In this regard, a poll conducted in mid-August provided a remarkable glimpse into public sentiment. A full 55 percent rated the honesty of the candidates as an important criterion before the local elections in autumn. A little more than 48 percent said they had experience in community management. Support for a personally preferred political party was only mentioned by 8.5 percent and the language of communication (regardless of whether the candidate mainly speaks Russian or Ukrainian) was mentioned by 6.3 percent. More than 34 percent of voters expected local conditions to improve after the vote if decentralization were implemented, while 4.7 percent expected it to deteriorate. These measures indicate surprising optimism.
In the end, voter turnout was 37 percent, about 10 percent lower than in 2015, indicating that the public wasn’t particularly motivated to make changes. Both the OPFL and Poroshenko’s European Solidarity Party received back part of the votes that Zelensky and the SP had received in the presidential and parliamentary elections. Some interpret this as a reprimand for Zelensky, but the party’s share of the vote largely suggests a return to an earlier pattern, which is not surprising given that new SP candidates are not particularly well known and established locally.
Regardless of the party, almost all incumbent city mayors who had a reputation for being an efficient provider of public services were re-elected. Many winners in the eastern regions were affiliated with or approved of the OPFL, but for both social and geopolitical reasons. In the vote in Kiev City Council, candidates who could be classified as pro-national (anti-Russian) received about 63 percent of the vote, while the OPFL received 7 percent.
These results show long-term continuity in basic public preferences, including considerable stamina in the OPFL. However, voter optimism could indicate that the decentralization of politics introduced by Poroshenko is having a positive effect. In the short term, decentralization marks the further democratization of the country, a departure from the centralizing Russian model. In the long term, it should also increase interest in local elections and strengthen civil society from the ground up.
With Ukraine’s progress in decentralization, local elections are becoming increasingly important. As a result of the decentralization, the local budgets were increased considerably and the infrastructure improved. Local political participation flourishes. More maids seem a long way off, as free elections can be lost by incumbents and won by challengers. Citizens see that their votes matter and that the election results are products of their preferences.

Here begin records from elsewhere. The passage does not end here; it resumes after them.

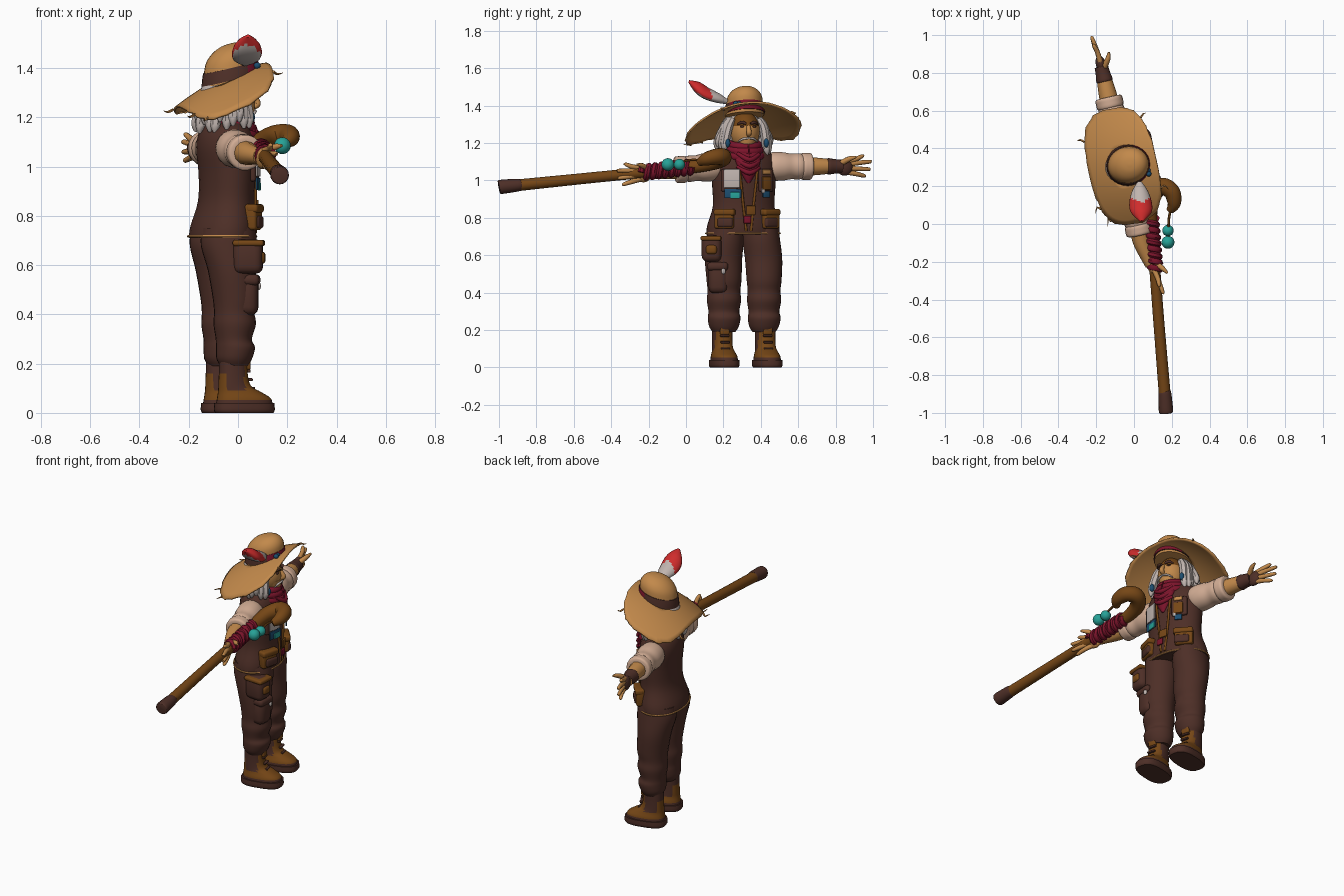
import bpy, bmesh, math, random
from mathutils import Vector, Matrix

random.seed(4)
cube = bpy.data.objects.get("Cube")
if cube:
    bpy.data.objects.remove(cube)


def material(name, *rgb):
    m = bpy.data.materials.new(name)
    m.use_nodes = True
    m.diffuse_color = (*rgb, 1)
    m.node_tree.nodes["Principled BSDF"].inputs["Base Color"].default_value = (*rgb, 1)
    return m


STRAW = material("straw and skin", .54, .25, .07)
DARK = material("dark brown cloth", .075, .028, .02)
LEATHER = material("tan leather", .18, .062, .008)
LINEN = material("pale linen", .65, .42, .3)
GREY = material("grey hair", .53, .46, .43)
RED = material("bright red", .62, .025, .025)
CRIMSON = material("crimson cloth", .2, .007, .024)
TEAL = material("teal bead", .02, .36, .31)
BLUE = material("blue patch", .012, .075, .16)

# The body is turned a little; hand-held things use plain world space
BODY = Matrix.Translation((-.04, .31, 0)) @ Matrix.Rotation(math.radians(13), 4, "Z")
WORLD = Matrix()


def finish(name, bm, mats, space, rule=None):
    mats = mats if isinstance(mats, list) else [mats]
    bmesh.ops.recalc_face_normals(bm, faces=bm.faces)
    if rule:
        for f in bm.faces:
            f.material_index = rule(f.calc_center_median())
    me = bpy.data.meshes.new(name)
    bm.to_mesh(me)
    bm.free()
    ob = bpy.data.objects.new(name, me)
    bpy.context.collection.objects.link(ob)
    ob.matrix_world = space
    for m in mats:
        me.materials.append(m)
    bpy.ops.object.select_all(action="DESELECT")
    ob.select_set(True)
    bpy.context.view_layer.objects.active = ob
    bpy.ops.object.shade_smooth_by_angle(angle=math.radians(50))
    return ob


def spline(rows, steps=4):
    """Smooth rows of numbers with a Catmull-Rom curve."""
    p = [rows[0], *rows, rows[-1]]
    out = []
    for a, b, c, d in zip(p, p[1:], p[2:], p[3:]):
        for i in range(steps):
            t = i / steps
            out.append([.5 * (2*y + (z-x)*t + (2*x-5*y+4*z-w)*t*t + (3*y-x-3*z+w)*t**3)
                        for x, y, z, w in zip(a, b, c, d)])
    return out + [list(rows[-1])]


def skin(name, rings, mats, space, rule=None):
    bm = bmesh.new()
    loops = [[bm.verts.new(v) for v in r] for r in rings]
    n = len(loops[0])
    for a, b in zip(loops, loops[1:]):
        for i in range(n):
            bm.faces.new((a[i], a[(i+1) % n], b[(i+1) % n], b[i]))
    bm.faces.new(loops[0])
    bm.faces.new(loops[-1])
    return finish(name, bm, mats, space, rule)


def tube(name, rows, mats, space=BODY, n=12, steps=4):
    """Sweep a circle along rows of x, y, z, radius."""
    rows = spline(rows, steps)
    pts = [Vector(r[:3]) for r in rows]
    rings, q, last = [], None, None
    for i, p in enumerate(pts):
        t = (pts[min(i+1, len(pts)-1)] - pts[max(i-1, 0)]).normalized()
        q = last.rotation_difference(t) @ q if last else t.to_track_quat("Z", "Y")
        last = t
        rad = max(rows[i][3], .001)
        rings.append([p + q @ Vector((rad * math.cos(k*math.tau/n), rad * math.sin(k*math.tau/n), 0))
                      for k in range(n)])
    return skin(name, rings, mats, space)


def curve(v, power):
    return math.copysign(abs(v) ** power, v)


def loft(name, rows, mats, n=28, tilt=0, power=1, rule=None):
    """Stack ovals given as x, y, z, x radius, y radius."""
    rings = []
    for x, y, z, rx, ry in spline(rows):
        ring = []
        for k in range(n):
            a = k * math.tau / n
            dx = rx * curve(math.cos(a), power)
            ring.append((x + dx, y + ry * curve(math.sin(a), power), z + tilt * dx))
        rings.append(ring)
    return skin(name, rings, mats, BODY, rule)


def ball(name, c, r, mats, space=BODY, rule=None):
    bm = bmesh.new()
    bmesh.ops.create_uvsphere(bm, u_segments=20, v_segments=12, radius=1)
    bmesh.ops.transform(bm, verts=bm.verts, matrix=Matrix.Translation(c) @ Matrix.Diagonal((*r, 1)))
    return finish(name, bm, mats, space, rule)


def box(name, c, s, mats, bevel=.012, turn=0):
    bm = bmesh.new()
    bmesh.ops.create_cube(bm, size=1)
    bmesh.ops.scale(bm, vec=s, verts=bm.verts)
    bmesh.ops.bevel(bm, geom=bm.edges[:], offset=min(bevel, min(s) * .4), segments=3, profile=.5,
                    affect="EDGES")
    bmesh.ops.transform(bm, verts=bm.verts, matrix=Matrix.Translation(c) @ Matrix.Rotation(turn, 4, "Z"))
    return finish(name, bm, mats, BODY)


# Vest, with the front surface reused to seat pockets and patches
VEST = [(-.025, 0, .71, .132, .2), (-.02, 0, .76, .13, .195), (-.008, 0, .86, .112, .168),
        (-.005, 0, .97, .112, .172), (-.01, 0, 1.08, .117, .175), (-.01, 0, 1.15, .1, .145),
        (0, 0, 1.19, .06, .075)]
loft("vest", VEST, DARK)


def front(l, z):
    for a, b in zip(VEST, VEST[1:]):
        if z <= b[2]:
            t = (z - a[2]) / (b[2] - a[2])
            x, _, _, rx, ry = [p + (q - p) * t for p, q in zip(a, b)]
            return x + rx * math.sqrt(max(0, 1 - (l / ry) ** 2))


def lean(l):
    return math.atan2(l * .6, .14)


hem = [(-.025 + .134 * math.cos(k*math.tau/24), .202 * math.sin(k*math.tau/24), .717, .005) for k in range(25)]
tube("vest_hem", hem, STRAW, n=6, steps=1)
for side, word in ((-1, "right"), (1, "left")):
    tube(word + "_vest_edge", [(front(.025, z) + .002, side * (.012 + (z - .72) * .11), z, .007)
                              for z in (.73, .82, .92, 1.02, 1.12)], LEATHER, n=8)
    l = side * .125
    box(word + "_vest_pocket", (front(l, .795), l, .795), (.05, .105, .105), LEATHER, turn=lean(l))
    box(word + "_pocket_panel", (front(l, .775) + .018, l, .775), (.03, .085, .05), DARK, turn=lean(l))
    box(word + "_pocket_flap", (front(l, .83) + .012, l, .83), (.05, .115, .035), LEATHER, turn=lean(l))
    l = side * .1
    box(word + "_chest_pocket", (front(l, 1.0), l, 1.0), (.024, .09, .12), DARK, turn=lean(l))
PATCHES = [("grey", GREY, -.09, 1.01, .085, .1), ("blue", BLUE, -.085, .93, .09, .05),
           ("teal", TEAL, -.075, .92, .05, .035), ("straw", STRAW, .1, 1.045, .05, .025),
           ("leather", LEATHER, .1, .985, .055, .07), ("blue_small", BLUE, .1, .925, .045, .035),
           ("grey_button", GREY, .08, .945, .02, .025), ("crimson", CRIMSON, -.01, .79, .04, .04),
           ("leather_low", LEATHER, .01, .84, .05, .05)]
for word, mat, l, z, w, h in PATCHES:
    lift = .018 if mat == TEAL else .014
    box(word + "_patch", (front(l, z) + lift, l, z), (.009, w, h), mat, .004, lean(l))

for side, word in ((-1, "right"), (1, "left")):
    # Trouser legs with bunched knees and cuffs
    c = side * .11
    loft(word + "_trouser_leg", [
        (0, c, .19, .055, .062), (0, c, .22, .072, .08), (.005, c, .265, .079, .088), (-.002, c, .3, .073, .083),
        (.002, c, .36, .086, .092), (0, c, .41, .082, .088), (.002, c, .47, .09, .094), (-.01, c, .58, .098, .1),
        (-.02, side * .1, .68, .115, .1), (-.02, side * .1, .75, .11, .09)], DARK, n=22)
    # Boots: sole, foot with dark sides, laces, tongue
    b = side * .118
    loft(word + "_boot_sole", [(.04, b, 0, .118, .068), (.04, b, .012, .124, .074), (.04, b, .04, .122, .074)],
         DARK, power=.75)
    loft(word + "_boot_foot", [(.04, b, .035, .116, .068), (.038, b, .06, .11, .066), (.02, b, .085, .088, .058),
                               (0, b, .11, .066, .054), (-.006, b, .16, .058, .053), (-.006, b, .23, .056, .055)],
         [LEATHER, DARK], power=.85,
         rule=lambda p: int(p.z < .055 or (p.z > .09 and -.045 < p.x < .03) or (p.z > .165 and p.x < .03)))
    for z in (.1, .135, .17):
        box(word + "_boot_lace", (.054 + (.17 - z) * .25, b, z), (.016, .05, .012), DARK, .004)
    box(word + "_boot_tongue", (.05, b, .2), (.025, .05, .05), LEATHER, .008)

    # Arm: rolled sleeve, forearm, spread fingers
    drop, reach = (.035, .25) if side < 0 else (0, 0)

    def arm(l, z=1.075, f=-.012):
        return f + reach * max(0, l - .45), side * l, z - drop * max(0, l - .15) / .4

    tube(word + "_sleeve", [(*arm(l), r) for l, r in ((.1, .05), (.15, .075), (.21, .077), (.26, .069), (.3, .071),
                                                      (.325, .064))], LINEN, n=18)
    tube(word + "_sleeve_roll", [(*arm(l), r) for l, r in ((.31, .05), (.32, .07), (.345, .073), (.37, .069),
                                                           (.375, .04))], LINEN, n=18)
    tube(word + "_forearm", [(*arm(l), r) for l, r in ((.35, .05), (.42, .045), (.5, .036), (.54, .034))], STRAW)
    ball(word + "_palm", arm(.555, 1.07), (.026, .045, .045), DARK if side > 0 else STRAW)
    for tip_l, tip_z, base_z in ((.665, 1.13, 1.1), (.705, 1.1, 1.085), (.7, 1.06, 1.065), (.675, 1.025, 1.045)):
        tube(word + "_finger", [(*arm(.565, base_z), .014), (*arm(.62, (base_z + tip_z) / 2, -.015), .013),
                                (*arm(tip_l - .01, tip_z, -.025), .01), (*arm(tip_l, tip_z, -.026), .004)],
             STRAW, n=8)
    tube(word + "_thumb", [(*arm(.53, 1.09, 0), .016), (*arm(.57, 1.115, .03), .014),
                           (*arm(.605, 1.125, .045), .006)], STRAW, n=8)

# Fingerless glove on the free hand
tube("left_glove_cuff", [(-.012, l, 1.075, r) for l, r in ((.455, .036), (.465, .044), (.5, .039), (.54, .036))],
     DARK)

# Belt pouch and thigh pocket on the right side
box("belt_pouch", (.04, -.185, .635), (.12, .105, .14), DARK, .03, -.3)
box("belt_pouch_flap", (.043, -.188, .69), (.126, .11, .025), LEATHER, .012, -.3)
box("belt_pouch_panel", (.06, -.19, .63), (.1, .06, .05), LEATHER, .016, -.3)
box("thigh_pocket", (.035, -.148, .475), (.11, .105, .16), DARK, .035, -.3)
box("thigh_pocket_flap", (.037, -.15, .54), (.118, .112, .045), DARK, .018, -.3)
ball("thigh_pocket_button", (.097, -.135, .515), (.008, .012, .016), GREY)

# Head and face, shaded dark around the brow
ball("head", (.025, 0, 1.265), (.085, .078, .105), [STRAW, LEATHER], rule=lambda p: int(p.z > 1.3))
loft("jaw", [(.04, 0, 1.165, .03, .025), (.045, 0, 1.185, .055, .045), (.035, 0, 1.24, .075, .068)], STRAW)
tube("neck", [(0, 0, 1.12, .055), (.01, 0, 1.22, .055)], STRAW)
tube("nose", [(.105, 0, 1.29, .01), (.12, 0, 1.265, .013), (.12, 0, 1.252, .014), (.105, 0, 1.24, .01)], STRAW)
for s in (-1, 1):
    ball("eye", (.098, s * .032, 1.288), (.008, .014, .006), DARK)
    tube("eyebrow", [(.107, s * .012, 1.303, .006), (.1, s * .035, 1.31, .009), (.084, s * .055, 1.3, .004)], DARK)
    tube("moustache", [(.114, 0, 1.226, .005), (.105, s * .03, 1.222, .006), (.088, s * .055, 1.205, .003)], GREY)
    ball("earring", (.072, s * .106, 1.2), (.015, .014, .024), BLUE)

# Hair: a back mass with thick hanging locks
ball("hair_mass", (-.03, 0, 1.27), (.09, .1, .11), GREY)
for i in range(22):
    a = math.radians(62 + 236 * i / 21)
    x, y, out = math.cos(a), math.sin(a), random.uniform(.118, .145)
    z = random.uniform(1.13, 1.19)
    tube("hair_lock", [(.08 * x, .08 * y, 1.33, .018), (.098 * x, .11 * y, 1.28, .024),
                       (out * x * .92, out * y, z + .04, .022), (out * x * .95, out * y * 1.04, z, .006)], GREY, n=7)

# Scarf: stacked wraps and a hanging fold
for z, r in ((1.135, .09), (1.165, .082), (1.19, .072)):
    tube("scarf_wrap", [(.015 + r * math.cos(k*math.tau/16), r * math.sin(k*math.tau/16),
                         z - .012 * math.cos(k*math.tau/16), .023) for k in range(17)], CRIMSON, n=10, steps=2)
loft("scarf_drape", [(.105, 0, .985, .008, .008), (.105, 0, 1.03, .022, .035), (.098, 0, 1.09, .032, .065),
                     (.08, 0, 1.15, .035, .075)], CRIMSON)
for z in (1.04, 1.075, 1.11):
    tube("scarf_fold", [(.1, -.06, z + .035, .01), (.132, 0, z, .014), (.1, .06, z + .03, .01)], CRIMSON, n=8)


# Hat: sagging wide brim, crown, band and feather
def brim_z(f, l):
    return 1.362 + .45 * (f + .02) - .8 * f * f - 1.1 * l * l + .04 * l


bm = bmesh.new()
rows = []
for j in range(9):
    t = .3 + .7 * j / 8
    ring = []
    for k in range(64):
        a = k * math.tau / 64
        e = t * (random.uniform(.985, 1.015) if j == 8 else 1)
        f = -.02 + .182 * e * curve(math.cos(a), .7)
        l = .312 * e * curve(math.sin(a), .7)
        ring.append(bm.verts.new((f, l, brim_z(f, l))))
    rows.append(ring)
for a, b in zip(rows, rows[1:]):
    for k in range(64):
        bm.faces.new((a[k], a[(k+1) % 64], b[(k+1) % 64], b[k]))
brim = finish("hat_brim", bm, STRAW, BODY)
brim.modifiers.new("thickness", "SOLIDIFY").thickness = .01
loft("hat_crown", [(.01, 0, 1.345, .114, .106), (.01, 0, 1.39, .11, .099), (.013, 0, 1.44, .103, .094),
                   (.016, 0, 1.475, .08, .074), (.018, 0, 1.496, .045, .04), (.018, 0, 1.502, .006, .006)],
     STRAW, tilt=.2)
loft("hat_band", [(.01, 0, 1.355, .118, .11), (.01, 0, 1.38, .116, .106), (.01, 0, 1.405, .112, .101)],
     [DARK, CRIMSON], tilt=.25, rule=lambda p: int(p.x > .06))
for l in (-.07, -.05):
    ball("hat_band_bead", (.105, l, 1.41), (.014, .014, .014), BLUE)
for a in (-2.6, -2.2, 2.7, -.4, .7):
    f, l = -.02 + .182 * curve(math.cos(a), .7), .312 * curve(math.sin(a), .7)
    z = brim_z(f, l)
    tube("frayed_straw", [(f, l, z, .006), (f + .02 * math.cos(a), l + .015, z - .01, .005),
                          (f + .04 * math.cos(a), l + .03 * math.sin(a), z - .005, .001)], STRAW, n=5, steps=2)
feather = [(.03, .22, 1.42, .014, .012), (.032, .17, 1.44, .044, .024), (.035, .11, 1.465, .06, .03),
           (.038, .06, 1.498, .054, .028), (.04, .015, 1.53, .01, .006)]
rings = [[(x + rx * math.cos(k*math.tau/16), y + .4 * rz * math.sin(k*math.tau/16),
           z + rz * math.sin(k*math.tau/16) - 4 * (rx * math.cos(k*math.tau/16)) ** 2) for k in range(16)]
         for x, y, z, rx, rz in spline(feather, 6)]
skin("feather", rings, [GREY, RED], WORLD,
     lambda p: int(p.y < .11 + abs(p.x - .036) * .6 and p.z > 1.512 - .56 * p.y - 4 * (p.x - .036) ** 2))

# Crook staff with cap, cloth binding, cord and beads
tube("staff", [(.17, -.99, .965, .032), (.13, -.5, 1.015, .029), (.1, -.1, 1.055, .03), (.088, .05, 1.075, .035),
               (.1, .15, 1.1, .043), (.15, .198, 1.122, .046), (.2, .17, 1.128, .044), (.212, .11, 1.115, .036),
               (.19, .07, 1.095, .02)], LEATHER, WORLD, n=16, steps=6)
tube("staff_cap", [(.17, -1, .964, .034), (.169, -.985, .966, .038), (.164, -.9, .975, .034),
                   (.162, -.885, .977, .03)], DARK, WORLD, n=16)
coil = []
for k in range(97):
    t, a = k / 96, k * math.tau / 12
    coil.append((.112 - .022 * t + .028 * math.cos(a), -.24 + .27 * t, 1.042 + .03 * t + .03 * math.sin(a), .018))
tube("staff_binding", coil, CRIMSON, WORLD, n=7, steps=1)
tube("bead_cord", [(.2, .09, 1.1, .007), (.185, .03, 1.11, .007), (.18, -.1, 1.08, .007)], LEATHER, WORLD, n=6)
for y, r in ((-.035, .03), (-.097, .034)):
    ball("bead", (.18, y, 1.085), (r, r, r), TEAL, WORLD)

Local elections are therefore less evidence of national leaders than of local progress. This marks a ripening of democracy, with political parties being told that they need to create stronger public service institutions – including institutions that fight corruption and protect the security of the country.
As Alexis de Tocqueville once remarked, democracy enables people to correct their mistakes. Overall, Ukrainian democracy is on a satisfactory learning curve.